A part of the eCommerce product manager’s roles and responsibilities is to see the online store as a business unit (and not only a product). It is essential to evaluate the cost of acquiring new customers vs. the cost of retaining customers. This perspective helps the product manager to stay focused on the customer’s journey while keeping the business unit profitable. For example: know where your new feature or change in an existing product can affect the user journey, test it, and make a KPI of it, to keep your user journey efficient, user-oriented, and profitable. Acquiring new customers usually costs much more than retaining customers that already made business with your store. In a physical store, a new customer will have many doubts before their first visit or purchase: regarding parking issues, proximity to where he is now, whether the salesperson is friendly or rude, and is the shopping bag made of plastic or is it eco-friendly. In eCommerce, however, the customer enters your store to figure out all their doubts regarding this purchase, and every step made in your online store could raise a question in mind. Many new visitors will contact the support team for UI orientation, or product inquiries, and others will ask about shipping and packaging. The “last mile” product strategies in eCommerce are an essential milestone in the relationship between an eSeller and a customer and what distinguishes between a successful product and a fail.
Getting What You Paid For is Not Enough in eCommerce.
Even purchasing groceries online comes with expectations: a careful packaging, a polite delivery person, helpful customer service, and many more factors considered by the new customer before a second purchase. Are these factors taken in consideration in your go-to-market strategies or product development process?
Returning customers will be familiar with your online store and how the product arrives. Moreover, returning customers will know to appreciate new features and give you helpful feedback. They will even feel safe to purchase more products or try new ones.
The Future of eCommerce & Product Management
As the eCommerce domain has been growing and evolving for the last few years, many research pieces have predicted the end of shopping centers and the shifting towards online stores and large distribution warehouses. Even before the COVID-19 era, eCommerce shifted in the last year with a handful of businesses creating complementary experiences online: try the product in the store, purchase it online, and have it delivered to you. Or, order online and pick it up in the store. The complementary experience is manifested in new products that make our online experience virtual and physical altogether. For example, Amazon’s IoT product “the Dash button” for quick Add to Cart outside the app or a computer. Today we already see the first data of new experience of shopping via smart speakers, adopted by tech fans as well as senior citizens who use the smart speaker as their shopping assistance, among other things.

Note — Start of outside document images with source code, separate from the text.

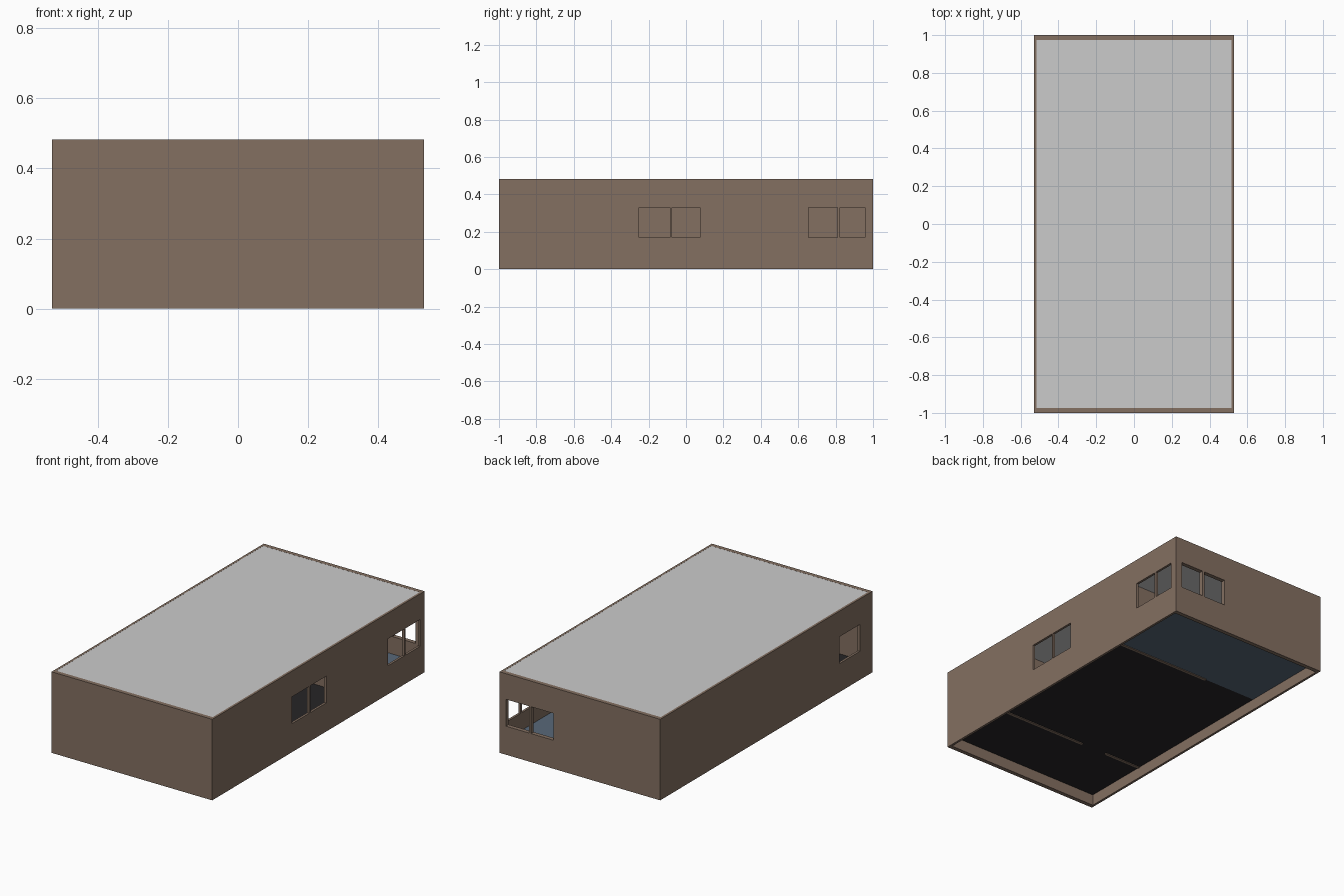
import bpy, bmesh

if "Cube" in bpy.data.objects:
    bpy.data.objects.remove(bpy.data.objects["Cube"])

W, L, H = 0.53, 1.0, 0.483          # half width, half length, wall height
TX, TY, TP = 0.014, 0.025, 0.016    # side, end and partition wall thickness
FLOOR = 0.066
SILL, HEAD = 0.17, 0.33


def material(name, rgb):
    m = bpy.data.materials.new(name)
    m.diffuse_color = (*rgb, 1)
    m.use_nodes = True
    m.node_tree.nodes["Principled BSDF"].inputs["Base Color"].default_value = m.diffuse_color
    return m


def box(name, x, y, z, mat=None):
    """Box from (min, max) ranges on each axis."""
    bm = bmesh.new()
    bmesh.ops.create_cube(bm, size=1)
    for v in bm.verts:
        v.co = [r[0] + (c + 0.5) * (r[1] - r[0]) for c, r in zip(v.co, (x, y, z))]
    me = bpy.data.meshes.new(name)
    bm.to_mesh(me)
    bm.free()
    ob = bpy.data.objects.new(name, me)
    bpy.context.collection.objects.link(ob)
    if mat:
        me.materials.append(mat)
    return ob


def sheet(name, x, y, z, mat=None):
    """Flat rectangle facing up."""
    me = bpy.data.meshes.new(name)
    me.from_pydata([(x[0], y[0], z), (x[1], y[0], z), (x[1], y[1], z), (x[0], y[1], z)],
                   [], [(0, 1, 2, 3)])
    ob = bpy.data.objects.new(name, me)
    bpy.context.collection.objects.link(ob)
    if mat:
        me.materials.append(mat)
    return ob


def cut(target, cutter):
    cutter.hide_render = True
    mod = target.modifiers.new("cut", 'BOOLEAN')
    mod.operation = 'DIFFERENCE'
    mod.solver = 'EXACT'
    mod.object = cutter
    bpy.context.view_layer.objects.active = target
    bpy.ops.object.modifier_apply(modifier=mod.name)
    bpy.data.objects.remove(cutter)


brown = material("wall_brown", (0.23, 0.16, 0.12))
black = material("dark_floor", (0.02, 0.018, 0.02))
blue = material("blue_floor", (0.10, 0.14, 0.19))

# Outer walls: open ring with window openings (pane pairs leave a mullion)
walls = box("outer_walls", (-W, W), (-L, L), (0, H), brown)
cut(walls, box("cutter", (-W + TX, W - TX), (-L + TY, L - TY), (-0.1, H + 0.1)))
for pane in [(-0.25, -0.086), (-0.076, 0.075), (0.655, 0.81), (0.823, 0.957)]:
    cut(walls, box("cutter", (W - 0.1, W + 0.1), pane, (SILL, HEAD)))
cut(walls, box("cutter", (-W - 0.1, -W + 0.1), (-0.88, -0.69), (SILL, HEAD)))
for pane in [(0.175, 0.322), (0.336, 0.488)]:
    cut(walls, box("cutter", pane, (L - 0.1, L + 0.1), (SILL, HEAD)))

# Inner partitions
IX, IY = W - TX, L - TY
Y1, Y2 = -0.572, 0.426
PZ = (FLOOR - 0.004, H - 0.001)
front = box("front_partition", (-IX, IX), (Y1 - TP / 2, Y1 + TP / 2), PZ, brown)
cut(front, box("cutter", (-0.27, -0.10), (Y1 - 0.1, Y1 + 0.1), (0, 0.38)))
box("back_partition", (-0.167, IX), (Y2 - TP / 2, Y2 + TP / 2), PZ, brown)

# Floors and ceiling
sheet("main_floor", (-IX, IX), (-IY, Y2), FLOOR, black)
sheet("back_room_floor", (-IX, IX), (Y2, IY), FLOOR, blue)
sheet("ceiling", (-IX, IX), (-IY, IY), H - 0.0005)
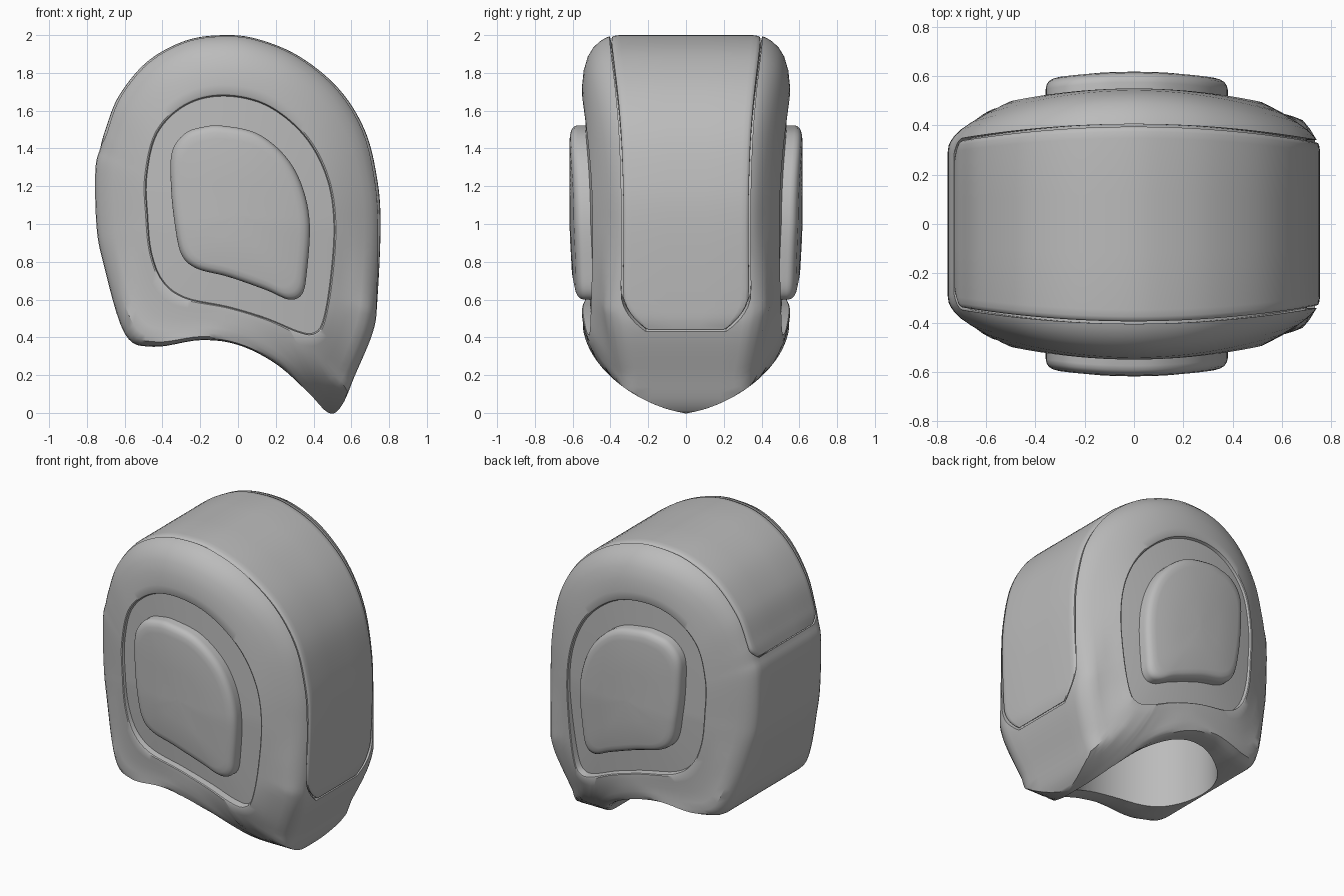
import bpy, bmesh, math
from mathutils import Vector

if "Cube" in bpy.data.objects:
    bpy.data.objects.remove(bpy.data.objects["Cube"])

grey = bpy.data.materials.new("plain_grey")
grey.use_nodes = True
grey.diffuse_color = (0.5, 0.5, 0.5, 1)
grey.node_tree.nodes["Principled BSDF"].inputs["Base Color"].default_value = (0.5, 0.5, 0.5, 1)

STEPS = 6
CENTRE = Vector((0, 1.05))
BAND_END = 13 * STEPS


def spline(points):
    """Closed Catmull-Rom curve through the points."""
    out, n = [], len(points)
    p = [Vector(q) for q in points]
    for i in range(n):
        a, b, c, d = (p[(i + j) % n] for j in (-1, 0, 1, 2))
        for s in range(STEPS):
            t = s / STEPS
            out.append(.5 * (2 * b + (c - a) * t + (2 * a - 5 * b + 4 * c - d) * t ** 2
                             + (3 * b - a - 3 * c + d) * t ** 3))
    return out


def radial(loop, d):
    """Point where a ray from the centre along d meets a closed loop."""
    best = CENTRE
    for a, b in zip(loop, loop[1:] + loop[:1]):
        u, e = a - CENTRE, b - a
        den = d.x * e.y - d.y * e.x
        if abs(den) > 1e-9:
            r = (u.x * e.y - u.y * e.x) / den
            s = (u.x * d.y - u.y * d.x) / den
            if r > 0 and -1e-6 <= s <= 1 + 1e-6:
                best = CENTRE + d * r
    return best


# Side outline (x, z): up the face, over the crown, down the back, along the rim, chin
OUTLINE = spline([
    (.715, .43), (.738, .6), (.755, 1), (.735, 1.25), (.67, 1.5), (.53, 1.72),
    (.32, 1.89), (.1, 1.98), (-.08, 2), (-.28, 1.97), (-.48, 1.86), (-.63, 1.68),
    (-.702, 1.5), (-.73, 1.4), (-.755, 1.29), (-.75, 1), (-.715, .8), (-.6, .42),
    (-.45, .35), (-.2, .385), (0, .36), (.2, .26), (.37, .11), (.48, 0),
    (.55, .04), (.62, .2)])
# Sunken side panel and ear pad outlines
PANEL_LOOP = spline([
    (-.08, 1.68), (.15, 1.63), (.35, 1.47), (.47, 1.25), (.51, 1), (.49, .7), (.45, .48),
    (.4, .42), (.32, .43), (.15, .5), (-.05, .56), (-.28, .61), (-.4, .7), (-.46, .85),
    (-.48, 1.05), (-.485, 1.25), (-.43, 1.48), (-.28, 1.63)])
PAD = spline([
    (-.08, 1.52), (.1, 1.48), (.25, 1.36), (.34, 1.2), (.38, 1), (.365, .75), (.34, .63),
    (.27, .6), (.15, .65), (-.05, .72), (-.22, .765), (-.3, .84), (-.335, 1), (-.355, 1.2),
    (-.35, 1.38), (-.28, 1.48), (-.18, 1.515)])
PANEL = [radial(PANEL_LOOP, (p - CENTRE).normalized()) for p in OUTLINE]


def loft(name, rings):
    """Skin closed rings of equal length and cap both ends."""
    bm = bmesh.new()
    rows = [[bm.verts.new(p) for p in ring] for ring in rings]
    for a, b in zip(rows, rows[1:]):
        for i in range(len(a)):
            j = (i + 1) % len(a)
            bm.faces.new((a[i], a[j], b[j], b[i]))
    bm.faces.new(rows[0])
    bm.faces.new(rows[-1])
    bmesh.ops.recalc_face_normals(bm, faces=bm.faces)
    mesh = bpy.data.meshes.new(name)
    bm.to_mesh(mesh)
    bm.free()
    mesh.materials.append(grey)
    obj = bpy.data.objects.new(name, mesh)
    bpy.context.collection.objects.link(obj)
    return obj


def activate(obj):
    bpy.ops.object.select_all(action='DESELECT')
    obj.select_set(True)
    bpy.context.view_layer.objects.active = obj


def smooth(obj, angle=35):
    activate(obj)
    bpy.ops.object.shade_smooth_by_angle(angle=math.radians(angle))


def cut(obj, cutter):
    mod = obj.modifiers.new("cut", 'BOOLEAN')
    mod.operation, mod.solver, mod.object = 'DIFFERENCE', 'EXACT', cutter
    activate(obj)
    bpy.ops.object.modifier_apply(modifier=mod.name)
    bpy.data.objects.remove(cutter)


def chin_width(z):
    """Half width allowed at a height, giving the U-shaped jaw."""
    if z > .5:
        return 1
    return .55 * math.sqrt(max(0, 1 - (1 - z / .5) ** 2)) ** 1.35


def shell_ring(t, y):
    """Ring between panel edge (t = 0) and outline (t = 1), narrowed at face, back and jaw."""
    ring = []
    for p, inner in zip(OUTLINE, PANEL):
        q = inner.lerp(p, t)
        down = max(0, -(p - CENTRE).normalized().y) ** 2
        w = min(abs(y) * (1 + .25 * down), max(abs(y), .545))
        w *= 1 - (.2 + .3 * t * (1 - t)) * (q.x / .75) ** 2
        cheek = min(1, max(0, (.55 - q.y) / .35)) * min(1, max(0, q.x / .4))
        w = min(w * (1 - .3 * cheek * t), chin_width(q.y))
        ring.append((q.x, math.copysign(w, y), q.y))
    return ring


def flat_ring(loop, k, y):
    """Scaled loop on the gently domed side face, leaning in towards the bottom."""
    ring = []
    for p in loop:
        q = CENTRE + (p - CENTRE) * k
        w = abs(y) * (1 - .2 * (q.x / .75) ** 2) - .05 * max(0, 1 - q.y)
        ring.append((q.x, math.copysign(min(w, chin_width(q.y)), y), q.y))
    return ring


# Helmet shell: rounded shoulders and a sunken panel on each side
SHOULDER = [(1, .12), (1, .25), (1, .36), (.985, .4), (.955, .425), (.9, .455), (.8, .49),
            (.65, .52), (.42, .542), (.18, .55), (.035, .55), (.01, .545)]
FLAT = [(.995, .528), (.75, .532), (.4, .537), (.05, .538)]


def half_shell(side):
    return ([shell_ring(t, side * y) for t, y in SHOULDER]
            + [flat_ring(PANEL, k, side * y) for k, y in FLAT])


shell = loft("helmet_shell", half_shell(-1)[::-1] + half_shell(1))


# Visor band over the face and crown
def band(name, grow, trim, section):
    path = OUTLINE[:BAND_END + 1]
    first, last = path[0], path[-1]
    path[0], path[-1] = first.lerp(path[1], trim), last.lerp(path[-2], trim)
    rings = []
    for p in path:
        w = .395 * (1 - .16 * (p.x / .75) ** 2)
        front = min(1, (p - first).length / .2)
        back = min(1, (p - last).length / .08)
        w *= 1 - .4 * (1 - front) ** 2
        w = w * (1 - .18 * (1 - back) ** 2) + grow
        ring = []
        for u, k in section + [(-u, k) for u, k in reversed(section)]:
            q = CENTRE + (p - CENTRE) * k
            ring.append((q.x, u * w, q.y))
        rings.append(ring)
    return loft(name, rings)


cut(shell, band("band_cutter", .01, 0, [(1, .93), (1, 1.08)]))
visor = band("visor_band", 0, .4,
             [(1, .92), (1, .982), (.985, .991), (.95, .997), (.88, 1), (.3, 1)])

# Hollow for the head, open at the bottom
levels = [(-.2, 1), (.4, 1), (.9, 1), (1.15, .95), (1.35, .83), (1.5, .65), (1.6, .4), (1.63, .15)]
turns = [math.tau * i / 48 for i in range(48)]
cut(shell, loft("head_cutter", [[(-.08 + .45 * s * math.cos(a), .41 * s * math.sin(a), z)
                                 for a in turns] for z, s in levels]))
smooth(shell)
smooth(visor)

# Ear pads
PAD_SECTION = [(1, .46), (1, .575), (.99, .592), (.965, .605), (.92, .613),
               (.85, .617), (.4, .618), (.05, .618)]
for side, name in ((-1, "right_ear_pad"), (1, "left_ear_pad")):
    smooth(loft(name, [flat_ring(PAD, k, side * y) for k, y in PAD_SECTION]), 50)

More and more online users are looking for a smooth, personalized experience that will provide an accessible and relevant user journey. Many online stores use technologies that enable a personalized user journey, such as Artificial intelligence and Machine Learning. These technologies analyze big data quickly and learn patterns of user behavior to understand the user and predict their decision-making in the online arena.
The future eCommerce product manager will be even more user-oriented, as the product is adapting to the user behavior almost automatically. Data and context may be gathered to be as personal as possible, as platforms and technology evolve. Now it’s possible to get data from watches, speakers and TV sets.
The future product manager will have to decide not only what metrics to use but also test the relevant source to create the relevant user profile and lead users all the way to the cart.